“It looked bigger in the picture”
We spoke recently about weighing food ready to sell, in this instalment we’ll look at picking the correct size container for your food. Perhaps you have that great new food line sat in a bowl or the bottom of the saucepan and now you need to sort some packaging out. This guide should look and sound familiar enough to many busy chefs, often short of time – you know how it is, a million things going on at once and you’re doing it all at the wrong end of the day. Websites are great, packed full of information and photos, capacities too. But it’s just not the same is it?
“Yeah, but I can take a rough guess”

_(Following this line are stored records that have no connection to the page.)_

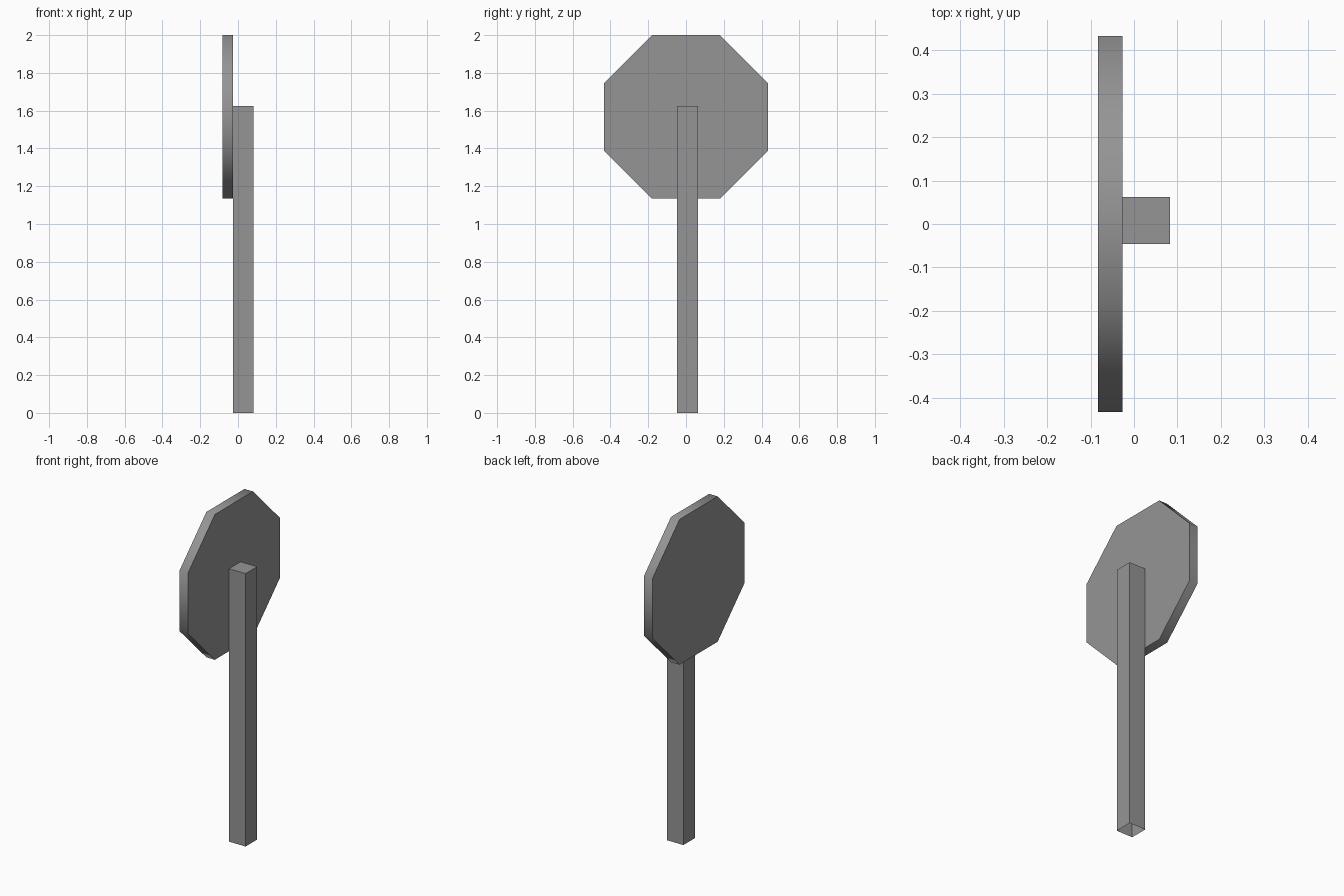
import bpy
import bmesh
from math import cos, pi
from mathutils import Matrix, Vector

cube = bpy.data.objects.get("Cube")
if cube:
    bpy.data.objects.remove(cube, do_unlink=True)

# Single plain grey
grey = bpy.data.materials.new("plain_grey")
grey.use_nodes = True
colour = (0.3, 0.3, 0.3, 1)
grey.diffuse_color = colour
grey.node_tree.nodes["Principled BSDF"].inputs["Base Color"].default_value = colour


def add_part(name, bm):
    mesh = bpy.data.meshes.new(name)
    bm.to_mesh(mesh)
    bm.free()
    mesh.materials.append(grey)
    obj = bpy.data.objects.new(name, mesh)
    bpy.context.collection.objects.link(obj)
    return obj


# Octagonal board, facing sideways, with a smooth rim and crisp edges
apothem, thickness = 0.433, 0.056
radius = apothem / cos(pi / 8)
bm = bmesh.new()
bmesh.ops.create_cone(
    bm, cap_ends=True, segments=8, radius1=radius, radius2=radius, depth=thickness,
    matrix=Matrix.Translation((-0.055, 0, 2 - apothem))
    @ Matrix.Rotation(pi / 2, 4, "Y") @ Matrix.Rotation(pi / 8, 4, "Z"))
# Flat sides must end up level and upright
if max(v.co.z for v in bm.verts) > 2.01:
    bmesh.ops.rotate(bm, verts=bm.verts, cent=(0, 0, 2 - apothem),
                     matrix=Matrix.Rotation(pi / 8, 3, "X"))
board = add_part("sign_board", bm)
bpy.ops.object.select_all(action="DESELECT")
board.select_set(True)
bpy.context.view_layer.objects.active = board
bpy.ops.object.shade_smooth_by_angle(angle=pi / 3)

# Square post, closed on top and open underneath
height, width = 1.626, 0.109
bm = bmesh.new()
bmesh.ops.create_cube(
    bm, size=1,
    matrix=Matrix.Translation((0.028, 0.008, height / 2))
    @ Matrix.Diagonal((width, width, height, 1)))
down = Vector((0, 0, -1))
bottom = [f for f in bm.faces if f.normal.dot(down) > 0.9]
bmesh.ops.delete(bm, geom=bottom, context="FACES_ONLY")
add_part("post", bm)
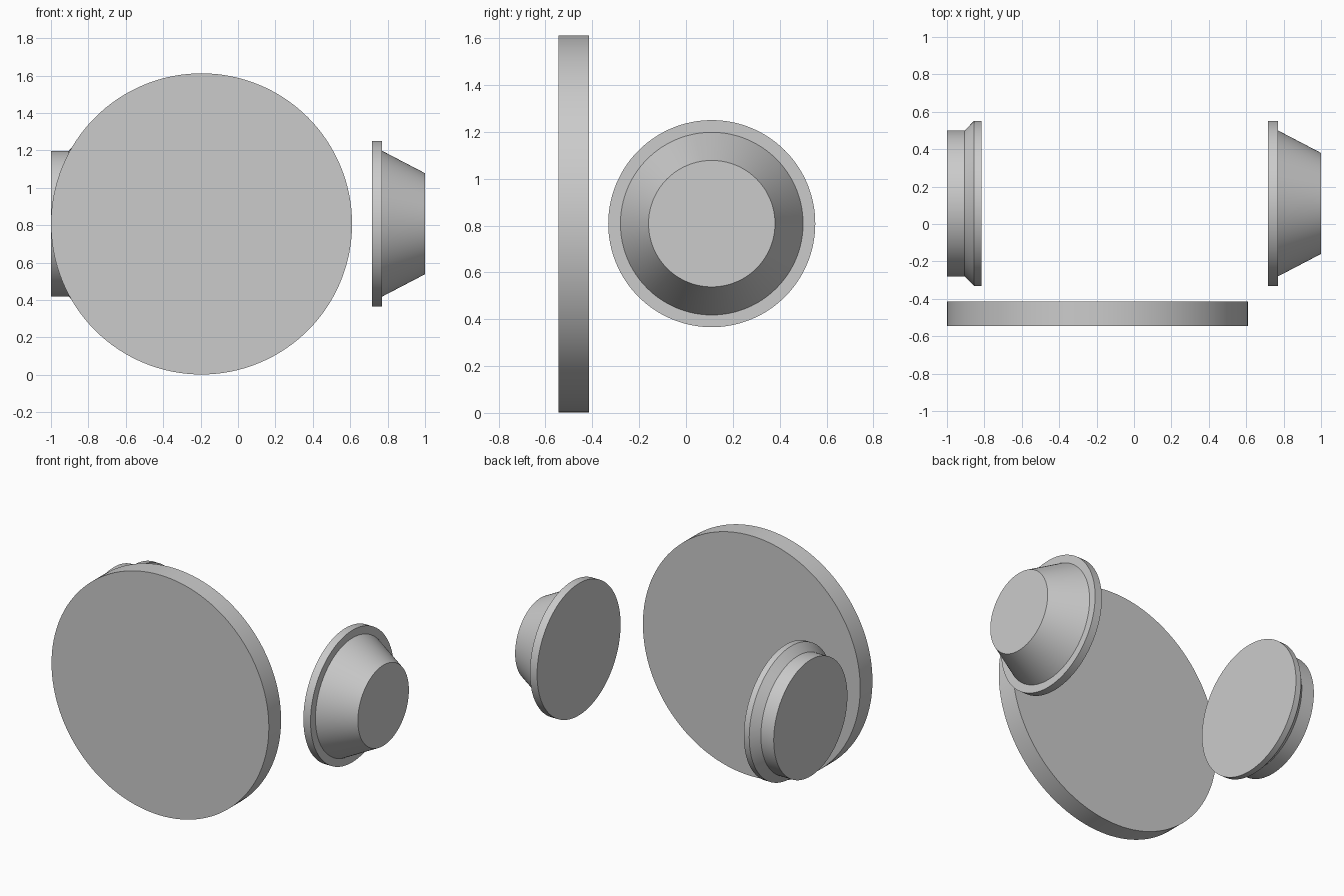
import bpy
import bmesh
import math
from mathutils import Matrix, Vector

cube = bpy.data.objects.get("Cube")
if cube:
    bpy.data.objects.remove(cube, do_unlink=True)

SEGMENTS = 128

# Single plain grey for every part
grey = bpy.data.materials.new("plain grey")
grey.use_nodes = True
colour = (0.6, 0.6, 0.6, 1)
grey.diffuse_color = colour
grey.node_tree.nodes["Principled BSDF"].inputs["Base Color"].default_value = colour


def turned_part(name, profile, axis, centre):
    """Solid of revolution: profile is (position along axis, radius) from end to end."""
    turn = Vector((0, 0, 1)).rotation_difference(Vector(axis)).to_matrix().to_4x4()
    place = Matrix.Translation(centre) @ turn
    bm = bmesh.new()
    rings = []
    for along, radius in profile:
        angles = [math.tau * i / SEGMENTS for i in range(SEGMENTS)]
        rings.append([bm.verts.new(place @ Vector((radius * math.cos(a), radius * math.sin(a), along)))
                      for a in angles])
    for low, high in zip(rings, rings[1:]):
        for i in range(SEGMENTS):
            j = (i + 1) % SEGMENTS
            bm.faces.new((low[i], low[j], high[j], high[i]))
    bm.faces.new(rings[0][::-1])
    bm.faces.new(rings[-1])
    bmesh.ops.recalc_face_normals(bm, faces=bm.faces)
    mesh = bpy.data.meshes.new(name)
    bm.to_mesh(mesh)
    bm.free()
    mesh.materials.append(grey)
    obj = bpy.data.objects.new(name, mesh)
    bpy.context.collection.objects.link(obj)
    bpy.ops.object.select_all(action="DESELECT")
    obj.select_set(True)
    bpy.context.view_layer.objects.active = obj
    bpy.ops.object.shade_smooth_by_angle(angle=math.radians(20))
    return obj


# Large upright disc at the front
turned_part("front_disc", [(-0.545, 0.805), (-0.415, 0.805)], (0, 1, 0), (-0.195, 0, 0.807))

# Plug on the right: plain cylinder flaring into a rim
turned_part("right_plug", [(-1, 0.39), (-0.905, 0.39), (-0.855, 0.442), (-0.815, 0.442)],
            (1, 0, 0), (0, 0.11, 0.808))

# Cap on the left: flat flange with a tapered boss
turned_part("left_cap", [(0.717, 0.442), (0.77, 0.442), (0.77, 0.39), (1, 0.27)],
            (1, 0, 0), (0, 0.11, 0.808))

You can, and many do. A couple of days later, we’re talking to customers looking to return something as it’s not quite right. If you’ve ever played this game, it’s costly, wastes time and it’s a whole load of faff isn’t it? A slightly too big container = potential overfill, loss of profit and/or feedback from your customers that you’re skimping on portions. This method works for liquid, dry, solid and somewhere in between food – so pretty much everything.
“Makes sense, I’ve wasted so much time and money in the past. Show me how it’s done then.”
Alright, here we go. All you need are a set of scales, and something big enough to hold an intended portion of your food. (In this case, cooked rice) If your kitchen jug is in the back of the fridge with baked beans in it, no problems. You can use anything – mug, jug, pint glass, vase, as long as you can put it on your scales and see the read out.
- This is a bulk batch of rice, just cooked off. (Smells great!) It’s too big for a portion though.
- The rice in the bowl is the portion I want to sell, so I need a container for it.
- I’ve found an old 800ml Tamper Evident Container in the back of the cupboard. It’s too big as the empty space is basically wasted money.
- This leads us to the last picture. Flatten the rice in the container, and make a mark on the outside to indicate the level the rice fills to. I’ve used masking tape, but if you’ve had a rough day, a nick with your knife will do the job, a blue plaster, elastic band, marker – you get my drift. Make use of what is to hand!
Empty your rice out, and give the container a rinse out. Weigh the container whilst its empty and make a note.
Fill the container with water to your knife nick / plaster / elastic band / masking tape line. This is the volume your rice takes up. Remember, 1ml of cold water = 1 gram. In this example, our rice needs a container with a capacity of at least 400ml (the container weighs 16g)
How easy is that? A 10 minute exercise has likely saved you an hour of hassle and the best part of £20 in collection and re-delivery fees. (We also call this profit) I’ve put my rice in a 500cc Clear Rectangular Plastic Container and Lid. Although 100g odd bigger in volume than I need, I’ll be freezing my rice so want to allow a little room for expansion. We also know that my portion of rice weighs 260g.
You now know how to work out both the weight and the volume of your food – whatever it may be, which should make hunting out the right sized container MUCH easier as you’re now making an informed decision rather than an educated guess.
At the very least, you need a 15oz / 420ml container. My 800ml container that was way too big should actually be more like a 440ml Tamper Evident Container, or maybe a 16oz/482ml Clear Round Container. Feel like going the non plastic route? How about a 16oz Noodle Box? All are very different shapes, but they all have the same capacity.
So now you know what you’re selling, how much it weighs and the size of container it needs. If you sell pre-packed food for direct sale, new rules are coming into force in October 2021. This will be a legal requirement as a direct result of the passing of Natashas Law in 2019 and relates to how you label food for sale. We will cover names, ingredients, allergens, sell by / best before dates and cooking/ re-heating guidelines.
One last thing, we measure the capacity of our products with a set of scales and tap water. Works every time.